Wartime South Korean workers seek to sell assets of Japanese company
SEOUL – Lawyers representing South Koreans forced to work for Japanese companies during World War II said on Wednesday they had asked a court to sell the seized assets of Nippon Steel and machine maker Nachi-Fujikoshi for get compensation, a move that could trigger a reaction from Tokyo.
This is the first time that the plaintiffs have initiated the process of selling the assets of Japanese companies. A court ruling and restoring order to the businesses are expected to take some time, however, with plaintiffs’ lawyers saying it could be more than three months before the actual sale.
“We hope they apologize to the victims and meet with us” out of court, lawyers said as they aim to pressure the defendants before a decision is made.
Japan’s foreign ministry said it was “taking the situation seriously.”
“We absolutely cannot accept the mis-sale of assets of Japanese companies,” Kenji Kanasugi, director general of Asia and Oceania at the foreign ministry, told Korea’s deputy ambassador by phone. South in Japan.
The sell orders will target the shares of Japanese companies in their South Korean joint ventures. The plaintiffs plan to sell 194,000 shares worth 970 million won ($ 832,139) that Nippon Steel owns in the POSCO-Nippon Steel RHF joint venture, a partnership known as PNR with the southern steelmaker. Korean Posco.
“It is extremely regrettable that real damage can result from this” and “we will continue to react appropriately in consultation with the Japanese government,” said the Japanese steelmaker.
In October, the Supreme Court of South Korea ordered Nippon Steel to compensate four former wartime workers for 100 million won each, while Nachi-Fujikoshi was ordered to pay 80 million won to 100 million won. won each to more than a dozen workers or their survivors in a 2014 lower court ruling.
Although Nachi-Fujikoshi has yet to receive a decision on its final appeal, the machine builder held 76,000 shares worth 760 million won in South Korean joint venture Daesung Nachi Hydraulics, seized by court order. in March.
In addition to pursuing asset foreclosures, the victims filed additional lawsuits against Japanese companies. Former wartime workers asked courts in April to order Mitsubishi Heavy Industries to disclose its South Korean assets. The plaintiffs have already seized the Japanese company’s trademarks and patents but are looking for other seizable assets. The company could face restrictions on financial transactions in the country if it ignores the court order. The same request was made to Nippon Steel in March.
Kanasugi demanded that the South Korean government quickly deal with the series of wartime labor lawsuits, an issue Tokyo considers to have been resolved by a 1965 agreement.

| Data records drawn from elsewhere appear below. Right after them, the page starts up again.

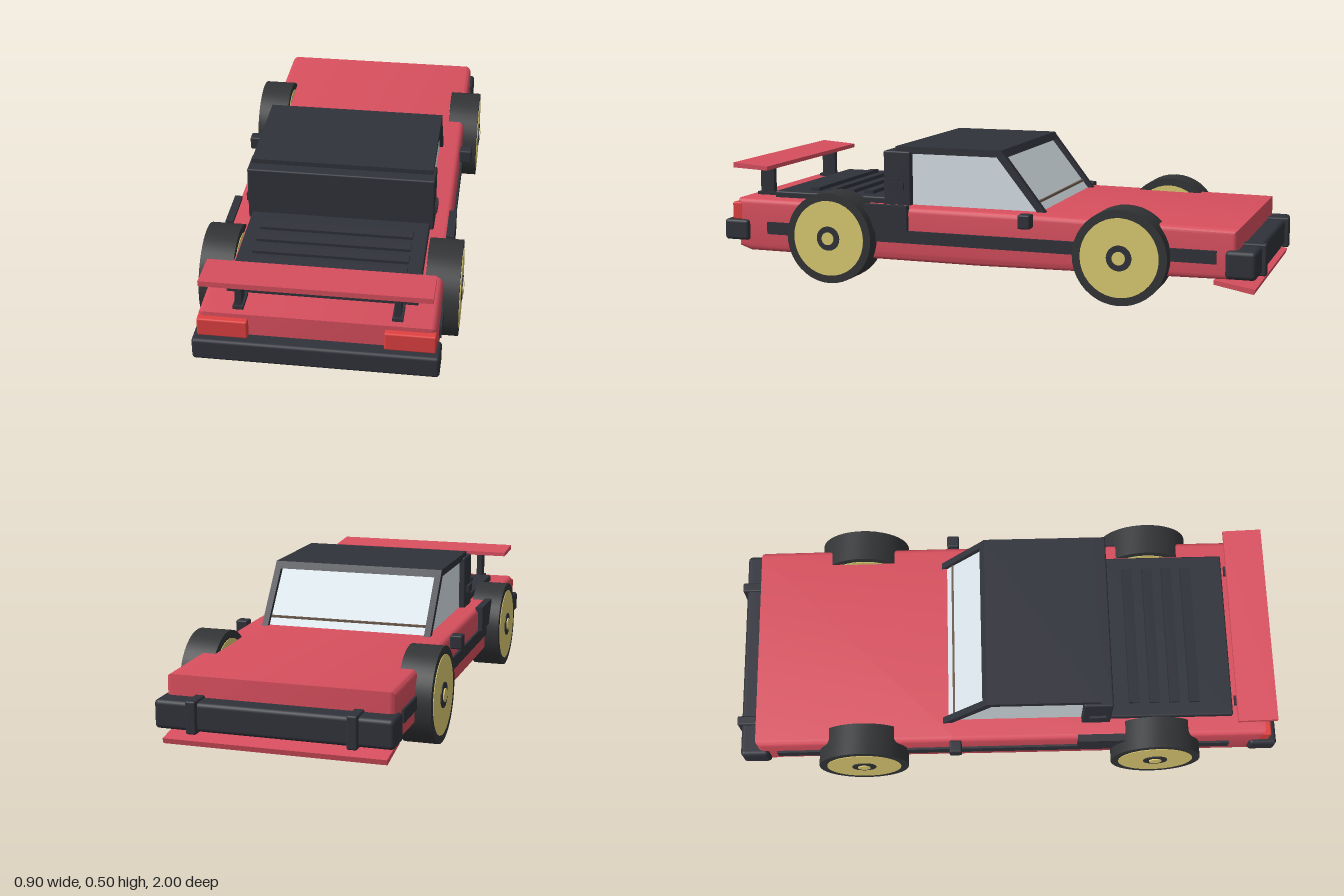
import * as THREE from 'three';
import { RoundedBoxGeometry } from 'three/addons/geometries/RoundedBoxGeometry.js';
import { toCreasedNormals } from 'three/addons/utils/BufferGeometryUtils.js';

const paint = (color) => new THREE.MeshStandardMaterial({ color });
const RED = paint(0xd84f5e), BLACK = paint(0x30323a), TYRE = paint(0x333436), GOLD = paint(0xdccb72);
const GLASS = paint(0xd8e2e8), LAMP = paint(0xe04040), BROWN = paint(0x6e5a4c);

export function createModel() {
  const car = new THREE.Group();
  car.name = 'sportsCar';

  const add = (name, geo, mat, x = 0, y = 0, z = 0) => {
    const mesh = new THREE.Mesh(geo, mat);
    mesh.name = name;
    mesh.position.set(x, y, z);
    car.add(mesh);
    return mesh;
  };
  // Box given by its limits on each axis
  const box = (name, mat, [x0, x1], [y0, y1], [z0, z1], r = 0) => {
    const s = [x1 - x0, y1 - y0, z1 - z0];
    const geo = r ? new RoundedBoxGeometry(...s, 3, r) : new THREE.BoxGeometry(...s);
    return add(name, geo, mat, (x0 + x1) / 2, (y0 + y1) / 2, (z0 + z1) / 2);
  };
  // Side profile of [z, y] points, extruded across x
  const prism = (name, mat, points, x0, x1, bevel = 0) => {
    const shape = new THREE.Shape(points.map(([z, y]) => new THREE.Vector2(z, y)));
    const geo = new THREE.ExtrudeGeometry(shape, {
      depth: x1 - x0 - 2 * bevel, bevelEnabled: bevel > 0,
      bevelSize: bevel, bevelThickness: bevel, bevelSegments: 4,
    });
    geo.rotateY(-Math.PI / 2).translate(x1 - bevel, 0, 0);
    return add(name, toCreasedNormals(geo, 0.6), mat);
  };

  // Body shell with softened edges
  prism('body', RED, [
    [0.93, 0.12], [0.93, 0.265], [-0.2, 0.265], [-0.9, 0.257], [-0.9, 0.125], [0, 0.11], [0.9, 0.11],
  ], -0.385, 0.385, 0.02);
  prism('frontLip', RED, [[-0.84, 0.1], [-0.84, 0.085], [-0.975, 0.06], [-0.98, 0.078]], -0.375, 0.375);

  // Bumpers
  box('rearBumper', BLACK, [-0.4, 0.4], [0.13, 0.207], [0.9, 1], 0.012);
  box('frontBumper', BLACK, [-0.4, 0.4], [0.11, 0.207], [-0.985, -0.88], 0.015);

  // Cabin: glass block under a dark roof and rear bulkhead
  prism('cabinGlass', GLASS, [[0.3, 0.28], [0.3, 0.475], [-0.06, 0.475], [-0.215, 0.28]], -0.305, 0.305);
  prism('roof', BLACK, [[0.335, 0.472], [0.335, 0.497], [-0.068, 0.497], [-0.085, 0.472]], -0.318, 0.318);
  box('rearBulkhead', BLACK, [-0.328, 0.328], [0.28, 0.48], [0.275, 0.38], 0.006);
  const strip = box('dashLine', BROWN, [-0.295, 0.295], [-0.004, 0.004], [-0.004, 0.004]);
  strip.position.set(0, 0.313, -0.19);

  // Engine cover with louvres
  box('engineCover', BLACK, [-0.315, 0.315], [0.275, 0.308], [0.37, 0.83], 0.006);
  for (const z of [0.47, 0.545, 0.618, 0.69]) {
    box('louvre', BLACK, [-0.265, 0.265], [0.3, 0.32], [z - 0.019, z + 0.019]).rotation.x = 0.08;
  }

  // Rear wing
  prism('wingBlade', RED, [[0.83, 0.392], [0.83, 0.407], [0.97, 0.417], [0.97, 0.398]], -0.372, 0.372);

  // Wheel parts, turned around the axle
  const tyreGeo = toCreasedNormals(new THREE.CylinderGeometry(0.165, 0.165, 0.115, 40).rotateZ(Math.PI / 2), 0.6);
  const disc = (r, w) => toCreasedNormals(new THREE.CylinderGeometry(r, r, w, 36).rotateZ(Math.PI / 2), 0.6);
  const rimGeo = disc(0.137, 0.119), hubGeo = disc(0.044, 0.126), capGeo = disc(0.023, 0.134);

  // Everything found on both sides
  for (const s of [-1, 1]) {
    const span = (a, b) => (s > 0 ? [a, b] : [-b, -a]);
    for (const z of [-0.53, 0.55]) {
      const x = s * 0.3825, y = 0.167;
      add('tyre', tyreGeo, TYRE, x, y, z);
      add('rim', rimGeo, GOLD, x, y, z);
      add('hub', hubGeo, BLACK, x, y, z);
      add('hubCap', capGeo, GOLD, x, y, z);
    }
    box('sideStrip', BLACK, span(0.375, 0.393), [0.158, 0.203], [-0.85, 0.825]);
    prism('sideIntake', BLACK, [[0.26, 0.2], [0.26, 0.293], [0.43, 0.293], [0.43, 0.2]], ...span(0.375, 0.402));
    box('tailLight', LAMP, span(0.22, 0.385), [0.205, 0.27], [0.93, 0.972], 0.006);
    box('bumperGuard', BLACK, span(0.25, 0.285), [0.105, 0.215], [-1, -0.9], 0.006);
    box('wingPost', BLACK, span(0.247, 0.268), [0.275, 0.396], [0.86, 0.915]);
    box('wingFoot', BLACK, span(0.24, 0.275), [0.28, 0.296], [0.84, 0.925]);
    prism('windscreenPillar', BLACK,
      [[-0.045, 0.48], [-0.068, 0.495], [-0.235, 0.28], [-0.205, 0.28]], ...span(0.295, 0.318));
    box('pillarVent', BLACK, span(0.32, 0.337), [0.34, 0.367], [0.3, 0.36]);
    box('mirrorArm', BLACK, span(0.36, 0.4), [0.255, 0.275], [-0.195, -0.175]);
    box('mirror', BLACK, span(0.385, 0.43), [0.242, 0.292], [-0.21, -0.165], 0.006);
  }
  return car;
}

Seoul has not responded to the cases.
Tokyo has informed Seoul that it is exploring all possible options in response. “We will have to take retaliatory measures if this damages Japanese companies,” a government official said.